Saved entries
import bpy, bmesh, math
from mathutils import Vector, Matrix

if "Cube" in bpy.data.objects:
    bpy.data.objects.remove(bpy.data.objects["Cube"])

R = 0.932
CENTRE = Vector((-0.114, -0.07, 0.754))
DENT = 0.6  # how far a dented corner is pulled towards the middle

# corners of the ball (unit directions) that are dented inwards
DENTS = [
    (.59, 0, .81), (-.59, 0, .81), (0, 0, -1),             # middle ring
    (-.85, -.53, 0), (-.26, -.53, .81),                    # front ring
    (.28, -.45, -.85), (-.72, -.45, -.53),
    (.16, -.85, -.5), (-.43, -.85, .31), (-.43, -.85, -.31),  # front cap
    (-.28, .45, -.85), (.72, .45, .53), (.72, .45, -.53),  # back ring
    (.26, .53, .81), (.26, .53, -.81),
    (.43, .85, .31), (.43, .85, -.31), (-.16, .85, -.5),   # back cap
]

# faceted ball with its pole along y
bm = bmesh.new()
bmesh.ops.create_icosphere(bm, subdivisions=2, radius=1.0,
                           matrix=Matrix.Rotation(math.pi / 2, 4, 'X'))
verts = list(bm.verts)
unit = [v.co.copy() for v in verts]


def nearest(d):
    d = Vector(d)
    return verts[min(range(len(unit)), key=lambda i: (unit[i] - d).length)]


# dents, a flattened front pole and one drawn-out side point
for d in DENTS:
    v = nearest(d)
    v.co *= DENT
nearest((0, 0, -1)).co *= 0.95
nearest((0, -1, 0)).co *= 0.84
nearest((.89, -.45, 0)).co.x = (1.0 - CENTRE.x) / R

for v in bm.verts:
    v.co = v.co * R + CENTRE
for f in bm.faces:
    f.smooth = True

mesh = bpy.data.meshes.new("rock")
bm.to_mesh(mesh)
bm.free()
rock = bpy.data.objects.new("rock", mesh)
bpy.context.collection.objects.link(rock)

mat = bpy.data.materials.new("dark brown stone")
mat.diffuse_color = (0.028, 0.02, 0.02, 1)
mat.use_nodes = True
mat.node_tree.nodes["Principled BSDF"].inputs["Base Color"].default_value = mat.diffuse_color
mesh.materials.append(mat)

## What to do
Which lines in the entries above contain "verts"? Pull each of them out.

## Result below
verts = list(bm.verts)
unit = [v.co.copy() for v in verts]
    return verts[min(range(len(unit)), key=lambda i: (unit[i] - d).length)]
for v in bm.verts:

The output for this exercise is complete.